> Problem description
Retype every line from the top of the entries down to the one with "(0.74, 0.72, 0.66))", both included, and skip the pictures.

BEGIN Data for processing

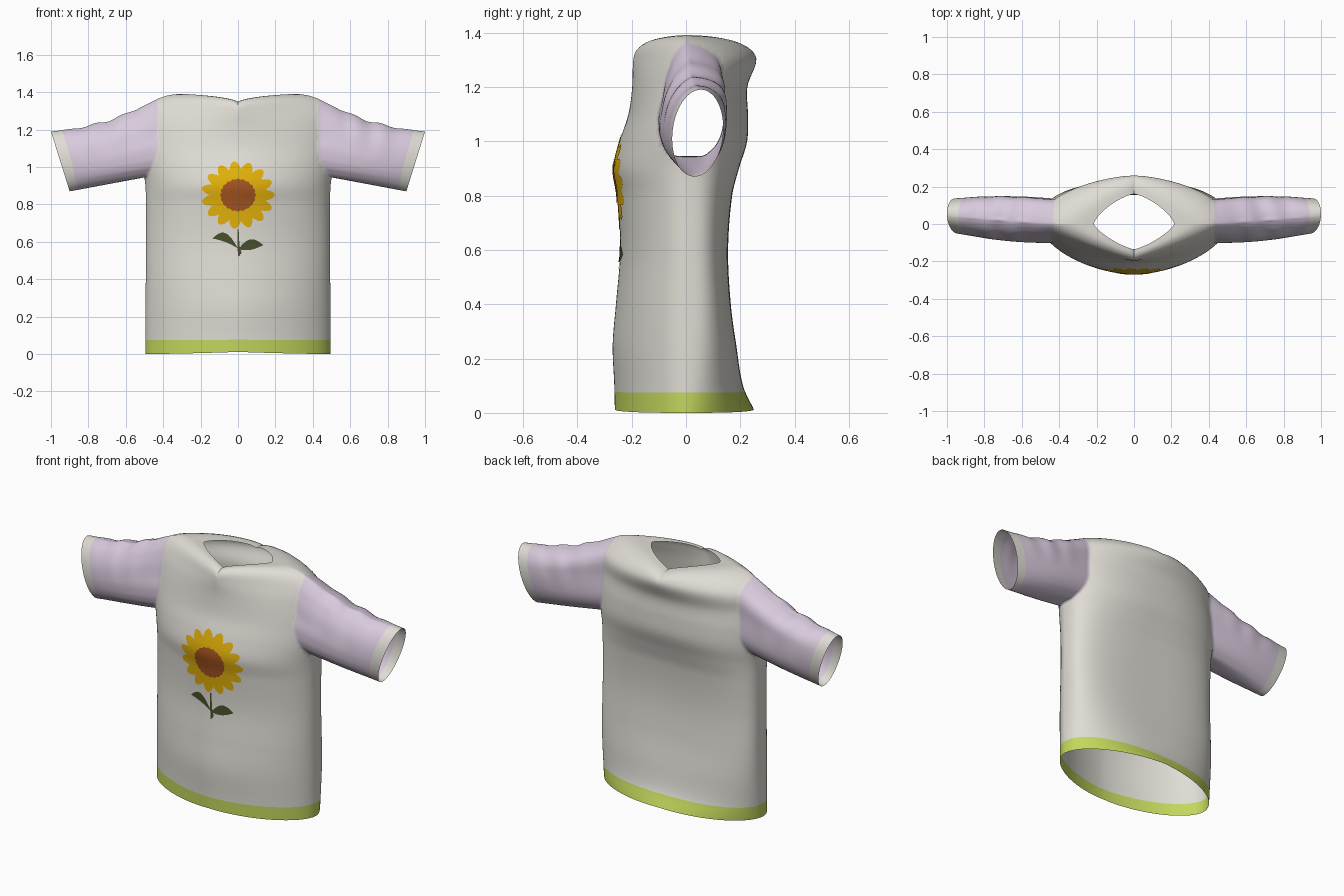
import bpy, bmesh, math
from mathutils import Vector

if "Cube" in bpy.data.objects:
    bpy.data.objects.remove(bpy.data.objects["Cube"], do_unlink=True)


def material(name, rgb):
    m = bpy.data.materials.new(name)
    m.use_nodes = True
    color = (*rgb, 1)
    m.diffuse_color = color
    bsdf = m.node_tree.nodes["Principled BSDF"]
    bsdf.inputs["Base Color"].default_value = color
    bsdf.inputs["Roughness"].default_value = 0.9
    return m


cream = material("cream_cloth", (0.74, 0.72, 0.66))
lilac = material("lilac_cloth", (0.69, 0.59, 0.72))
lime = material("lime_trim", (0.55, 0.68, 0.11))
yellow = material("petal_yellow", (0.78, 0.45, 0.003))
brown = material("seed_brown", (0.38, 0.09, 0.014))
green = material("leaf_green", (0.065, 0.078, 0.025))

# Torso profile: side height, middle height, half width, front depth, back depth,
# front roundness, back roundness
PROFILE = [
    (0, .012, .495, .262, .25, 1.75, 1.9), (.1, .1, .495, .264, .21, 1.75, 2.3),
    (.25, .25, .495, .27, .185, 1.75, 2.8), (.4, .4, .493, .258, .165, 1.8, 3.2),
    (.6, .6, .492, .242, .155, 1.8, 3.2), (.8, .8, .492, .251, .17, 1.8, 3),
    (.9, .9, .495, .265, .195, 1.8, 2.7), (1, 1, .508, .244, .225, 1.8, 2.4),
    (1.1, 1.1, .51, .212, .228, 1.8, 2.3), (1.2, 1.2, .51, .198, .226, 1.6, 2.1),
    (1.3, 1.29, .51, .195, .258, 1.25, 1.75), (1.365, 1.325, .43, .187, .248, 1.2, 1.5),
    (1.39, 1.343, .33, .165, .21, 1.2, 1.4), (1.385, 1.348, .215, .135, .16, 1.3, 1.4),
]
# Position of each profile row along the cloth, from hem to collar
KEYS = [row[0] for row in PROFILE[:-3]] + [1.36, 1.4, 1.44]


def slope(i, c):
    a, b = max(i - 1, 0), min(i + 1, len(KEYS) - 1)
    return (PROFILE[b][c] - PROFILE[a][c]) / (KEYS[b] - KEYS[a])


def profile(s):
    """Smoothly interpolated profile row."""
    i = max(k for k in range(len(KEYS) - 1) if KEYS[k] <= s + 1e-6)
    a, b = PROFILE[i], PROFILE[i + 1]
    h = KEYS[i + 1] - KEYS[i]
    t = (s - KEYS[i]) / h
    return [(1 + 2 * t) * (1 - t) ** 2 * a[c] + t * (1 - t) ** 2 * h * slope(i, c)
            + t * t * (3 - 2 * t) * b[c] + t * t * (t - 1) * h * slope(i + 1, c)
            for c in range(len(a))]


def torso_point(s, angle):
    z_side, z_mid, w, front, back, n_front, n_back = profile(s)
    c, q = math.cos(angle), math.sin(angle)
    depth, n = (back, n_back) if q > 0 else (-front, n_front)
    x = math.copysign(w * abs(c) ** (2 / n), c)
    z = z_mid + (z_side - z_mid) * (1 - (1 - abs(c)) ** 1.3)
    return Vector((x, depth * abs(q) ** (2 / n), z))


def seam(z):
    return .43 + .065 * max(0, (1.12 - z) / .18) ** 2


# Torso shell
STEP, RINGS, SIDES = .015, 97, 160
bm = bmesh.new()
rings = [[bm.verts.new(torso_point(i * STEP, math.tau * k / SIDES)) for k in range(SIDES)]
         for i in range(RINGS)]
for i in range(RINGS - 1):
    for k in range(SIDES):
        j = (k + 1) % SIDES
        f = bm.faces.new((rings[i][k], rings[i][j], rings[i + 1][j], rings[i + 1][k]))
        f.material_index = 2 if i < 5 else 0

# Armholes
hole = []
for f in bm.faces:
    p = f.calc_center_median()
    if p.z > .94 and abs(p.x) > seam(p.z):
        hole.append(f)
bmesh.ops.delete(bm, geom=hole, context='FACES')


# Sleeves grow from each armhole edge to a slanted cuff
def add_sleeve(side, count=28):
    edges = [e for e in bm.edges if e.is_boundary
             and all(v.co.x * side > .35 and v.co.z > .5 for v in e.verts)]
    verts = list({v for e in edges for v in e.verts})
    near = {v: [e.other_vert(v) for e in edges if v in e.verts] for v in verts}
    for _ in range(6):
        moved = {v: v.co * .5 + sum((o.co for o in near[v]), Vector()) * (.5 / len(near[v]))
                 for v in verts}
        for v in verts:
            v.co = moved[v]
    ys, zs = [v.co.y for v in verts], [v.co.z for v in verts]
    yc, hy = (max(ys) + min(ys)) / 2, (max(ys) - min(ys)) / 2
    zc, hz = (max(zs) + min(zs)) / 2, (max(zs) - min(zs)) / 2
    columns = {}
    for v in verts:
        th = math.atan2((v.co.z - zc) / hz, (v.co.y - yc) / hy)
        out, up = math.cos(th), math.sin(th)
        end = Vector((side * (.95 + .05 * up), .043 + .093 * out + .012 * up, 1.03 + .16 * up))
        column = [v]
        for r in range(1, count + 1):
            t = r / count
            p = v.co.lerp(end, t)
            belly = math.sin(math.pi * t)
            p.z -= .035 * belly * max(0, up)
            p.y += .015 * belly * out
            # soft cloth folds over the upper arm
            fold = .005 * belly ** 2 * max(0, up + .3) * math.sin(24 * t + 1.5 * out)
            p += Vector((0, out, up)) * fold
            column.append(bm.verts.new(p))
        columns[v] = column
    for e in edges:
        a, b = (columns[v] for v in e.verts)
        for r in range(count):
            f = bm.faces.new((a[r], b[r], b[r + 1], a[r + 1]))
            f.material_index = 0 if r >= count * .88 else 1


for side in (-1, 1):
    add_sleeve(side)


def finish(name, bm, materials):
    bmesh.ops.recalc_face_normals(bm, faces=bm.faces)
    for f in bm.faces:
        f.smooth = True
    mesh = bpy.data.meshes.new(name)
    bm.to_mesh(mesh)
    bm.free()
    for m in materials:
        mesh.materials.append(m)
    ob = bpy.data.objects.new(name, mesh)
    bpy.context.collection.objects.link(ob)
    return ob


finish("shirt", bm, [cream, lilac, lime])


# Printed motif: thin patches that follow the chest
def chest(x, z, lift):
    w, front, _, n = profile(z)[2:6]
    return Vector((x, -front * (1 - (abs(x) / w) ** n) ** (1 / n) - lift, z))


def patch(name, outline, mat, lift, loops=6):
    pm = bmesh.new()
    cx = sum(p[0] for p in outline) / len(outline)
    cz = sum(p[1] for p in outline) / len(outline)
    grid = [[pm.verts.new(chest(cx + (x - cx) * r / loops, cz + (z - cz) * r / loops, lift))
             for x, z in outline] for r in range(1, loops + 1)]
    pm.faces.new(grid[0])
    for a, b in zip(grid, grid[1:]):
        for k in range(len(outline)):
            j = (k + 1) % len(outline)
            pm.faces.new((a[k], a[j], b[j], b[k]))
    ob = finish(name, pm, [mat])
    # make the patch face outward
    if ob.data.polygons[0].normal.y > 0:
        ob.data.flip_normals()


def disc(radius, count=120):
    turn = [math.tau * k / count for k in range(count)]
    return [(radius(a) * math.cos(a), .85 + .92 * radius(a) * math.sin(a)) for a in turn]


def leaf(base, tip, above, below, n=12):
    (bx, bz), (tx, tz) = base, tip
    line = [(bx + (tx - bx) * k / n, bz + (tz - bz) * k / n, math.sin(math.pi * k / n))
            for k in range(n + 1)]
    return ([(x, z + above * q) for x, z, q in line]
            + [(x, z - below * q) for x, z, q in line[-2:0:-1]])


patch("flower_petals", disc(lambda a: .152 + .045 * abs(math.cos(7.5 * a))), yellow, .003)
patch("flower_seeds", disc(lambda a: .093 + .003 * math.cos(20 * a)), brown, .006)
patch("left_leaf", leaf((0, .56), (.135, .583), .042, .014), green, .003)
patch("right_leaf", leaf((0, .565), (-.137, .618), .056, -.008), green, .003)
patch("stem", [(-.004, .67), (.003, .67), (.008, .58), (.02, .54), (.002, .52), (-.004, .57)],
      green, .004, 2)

END Data for processing

> Exercise answer
import bpy, bmesh, math
from mathutils import Vector

if "Cube" in bpy.data.objects:
    bpy.data.objects.remove(bpy.data.objects["Cube"], do_unlink=True)


def material(name, rgb):
    m = bpy.data.materials.new(name)
    m.use_nodes = True
    color = (*rgb, 1)
    m.diffuse_color = color
    bsdf = m.node_tree.nodes["Principled BSDF"]
    bsdf.inputs["Base Color"].default_value = color
    bsdf.inputs["Roughness"].default_value = 0.9
    return m


cream = material("cream_cloth", (0.74, 0.72, 0.66))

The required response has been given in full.